-------- SOURCE RECORDS
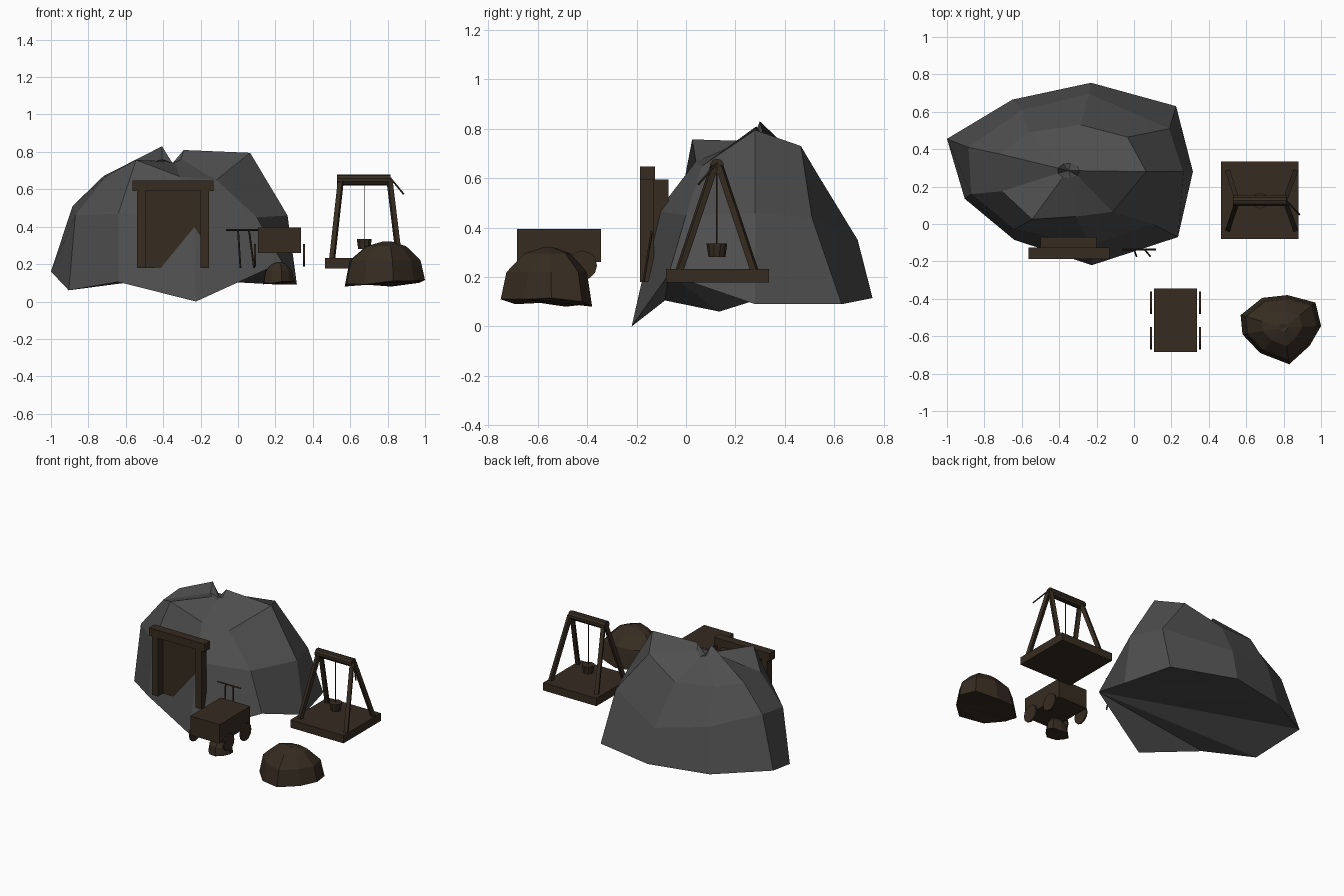
import bpy, bmesh, math
from mathutils import Vector, Quaternion

if "Cube" in bpy.data.objects:
    bpy.data.objects.remove(bpy.data.objects["Cube"])


def material(name, rgb):
    m = bpy.data.materials.new(name)
    m.diffuse_color = (*rgb, 1)
    m.use_nodes = True
    m.node_tree.nodes["Principled BSDF"].inputs["Base Color"].default_value = m.diffuse_color
    return m


STONE = material("grey stone", (0.077, 0.077, 0.077))
WOOD = material("dark brown wood", (0.037, 0.025, 0.015))


def finish(name, bm, mat):
    bmesh.ops.recalc_face_normals(bm, faces=bm.faces[:])
    me = bpy.data.meshes.new(name)
    bm.to_mesh(me)
    bm.free()
    me.materials.append(mat)
    ob = bpy.data.objects.new(name, me)
    bpy.context.collection.objects.link(ob)
    return ob


def box(name, lo, hi, mat=WOOD):
    bm = bmesh.new()
    bmesh.ops.create_cube(bm, size=1)
    for v in bm.verts:
        v.co = [(l + h) / 2 + c * (h - l) for l, h, c in zip(lo, hi, v.co)]
    return finish(name, bm, mat)


def rod(name, a, b, r1, r2=None, sides=8, mat=WOOD, turn=0.0):
    a, b = Vector(a), Vector(b)
    bm = bmesh.new()
    bmesh.ops.create_cone(bm, cap_ends=True, segments=sides, radius1=r1,
                          radius2=r1 if r2 is None else r2, depth=(b - a).length)
    ob = finish(name, bm, mat)
    ob.rotation_mode = 'QUATERNION'
    ob.rotation_quaternion = (b - a).to_track_quat('Z', 'Y') @ Quaternion((0, 0, 1), turn)
    ob.location = (a + b) / 2
    return ob


def mound(name, rings, peak, mat):
    """Low-poly heap: stacked rings closed by a folded base and a centre point."""
    bm = bmesh.new()
    vs = [[bm.verts.new(p) for p in ring] for ring in rings]
    n = len(vs[0])
    for low, high in zip(vs, vs[1:]):
        for i in range(n):
            j = (i + 1) % n
            bm.faces.new((low[i], low[j], high[j], high[i]))
    top = bm.verts.new(peak)
    for i in range(n):
        bm.faces.new((vs[-1][i], vs[-1][(i + 1) % n], top))
    b = vs[0]
    bm.faces.new((b[8], b[7], b[6]))      # front flap of the base
    for i in range(1, 6):                 # rest of the base
        bm.faces.new((b[8], b[i + 1], b[i]))
    bm.faces.new((b[8], b[1], b[0]))
    return finish(name, bm, mat)


# Rock hill: nine-sided rings read from base to crown
base = [(.315, .28, .09), (.225, .63, .09), (-.23, .755, .115), (-.65, .665, .12),
        (-1, .455, .16), (-.905, .135, .06), (-.64, -.085, .105),
        (-.225, -.22, 0), (.235, -.07, .21)]
middle = [(.265, .28, .46), (.19, .51, .44), (-.24, .695, .35), (-.6, .61, .42),
          (-.885, .41, .51), (-.87, .16, .46), (-.64, -.03, .47),
          (-.235, -.115, .465), (.10, .0, .45)]
upper = [(.065, .28, .795), (-.035, .465, .73), (-.285, .53, .62), (-.56, .49, .65),
         (-.72, .375, .67), (-.705, .175, .67), (-.545, .025, .757),
         (-.31, .04, .668), (-.115, .065, .65)]
crown_z = [.81, .77, .74, .75, .83, .76, .75, .74, .76]
crown = [(-.35 + .06 * math.cos(math.radians(40 * i)),
          .285 + .04 * math.sin(math.radians(40 * i)), z) for i, z in enumerate(crown_z)]
mound("rock_hill", [base, middle, upper, crown], (-.35, .285, .74), STONE)

# Ore heaps: one outline, reused at a smaller size under the cart
outline = [(.2, .01), (.17, .135), (.02, .175), (-.115, .16), (-.23, .068),
           (-.22, -.035), (-.125, -.135), (.03, -.195), (.14, -.095)]
base_z = [.035, .02, 0, .01, 0, .015, .01, .03, .03]


def heap(name, cx, cy, z0, s, sz):
    levels = [(1, 0), (.88, .14), (.5, .215), (.12, .24)]
    rings = [[(cx + x * k * s, cy + y * k * s, z0 + sz * (h + bz * (k == 1)))
              for (x, y), bz in zip(outline, base_z)] for k, h in levels]
    mound(name, rings, (cx, cy, z0 + sz * .235), WOOD)


heap("ore_heap", .8, -.555, .08, 1, 1)
heap("small_ore_heap", .222, -.515, .092, .38, .5)

# Mine entrance
box("entrance_door", (-.5, -.13, .18), (-.2, -.07, .595))
for side, x in (("left", -.54), ("right", -.2)):
    box(side + "_door_post", (x, -.186, .18), (x + .045, -.13, .595))
box("door_lintel", (-.565, -.187, .592), (-.13, -.125, .647))

# Mine cart with four wheels
box("cart_body", (.107, -.685, .26), (.337, -.345, .395))
for x in (.09, .352):
    for y in (-.42, -.61):
        rod("cart_wheel", (x - .005, y, .247), (x + .005, y, .247), .06, sides=12)

# Hoist platform, splayed legs, drum and crank
box("hoist_platform", (.465, -.08, .177), (.88, .335, .232))
for foot, top in ((.503, .55), (.862, .81)):
    for s in (-1, 1):
        rod("hoist_leg", (foot, .125 + s * .152, .225), (top, .125 + s * .01, .65),
            .018, sides=4, turn=math.pi / 4)
rod("hoist_drum", (.53, .125, .65), (.815, .125, .65), .029, sides=10)
rod("hoist_crank", (.815, .125, .66), (.885, .05, .575), .005, sides=6)

# Rope and bucket
rod("hoist_rope", (.675, .125, .30), (.675, .125, .64), .003, sides=6)
rod("bucket", (.675, .125, .28), (.675, .125, .335), .034, .042, sides=10)

# Two pickaxes leaning by the entrance
for x, dx in ((0, .013), (.058, .028)):
    rod("pick_handle", (x, -.138, .385), (x + dx, -.172, .18), .005, sides=6)
    rod("pick_head", (x - .065, -.137, .383), (x + .06, -.137, .383), .005, sides=4)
----------------
▶ WHAT TO PRODUCE: One stretch of the lines above is wanted, from the line that contains "rings = [[(cx" through the line that contains "(.675, .125, .335), .034, .042, sides=10)". Output it exactly.

▶ REPLY:
    rings = [[(cx + x * k * s, cy + y * k * s, z0 + sz * (h + bz * (k == 1)))
              for (x, y), bz in zip(outline, base_z)] for k, h in levels]
    mound(name, rings, (cx, cy, z0 + sz * .235), WOOD)


heap("ore_heap", .8, -.555, .08, 1, 1)
heap("small_ore_heap", .222, -.515, .092, .38, .5)

# Mine entrance
box("entrance_door", (-.5, -.13, .18), (-.2, -.07, .595))
for side, x in (("left", -.54), ("right", -.2)):
    box(side + "_door_post", (x, -.186, .18), (x + .045, -.13, .595))
box("door_lintel", (-.565, -.187, .592), (-.13, -.125, .647))

# Mine cart with four wheels
box("cart_body", (.107, -.685, .26), (.337, -.345, .395))
for x in (.09, .352):
    for y in (-.42, -.61):
        rod("cart_wheel", (x - .005, y, .247), (x + .005, y, .247), .06, sides=12)

# Hoist platform, splayed legs, drum and crank
box("hoist_platform", (.465, -.08, .177), (.88, .335, .232))
for foot, top in ((.503, .55), (.862, .81)):
    for s in (-1, 1):
        rod("hoist_leg", (foot, .125 + s * .152, .225), (top, .125 + s * .01, .65),
            .018, sides=4, turn=math.pi / 4)
rod("hoist_drum", (.53, .125, .65), (.815, .125, .65), .029, sides=10)
rod("hoist_crank", (.815, .125, .66), (.885, .05, .575), .005, sides=6)

# Rope and bucket
rod("hoist_rope", (.675, .125, .30), (.675, .125, .64), .003, sides=6)
rod("bucket", (.675, .125, .28), (.675, .125, .335), .034, .042, sides=10)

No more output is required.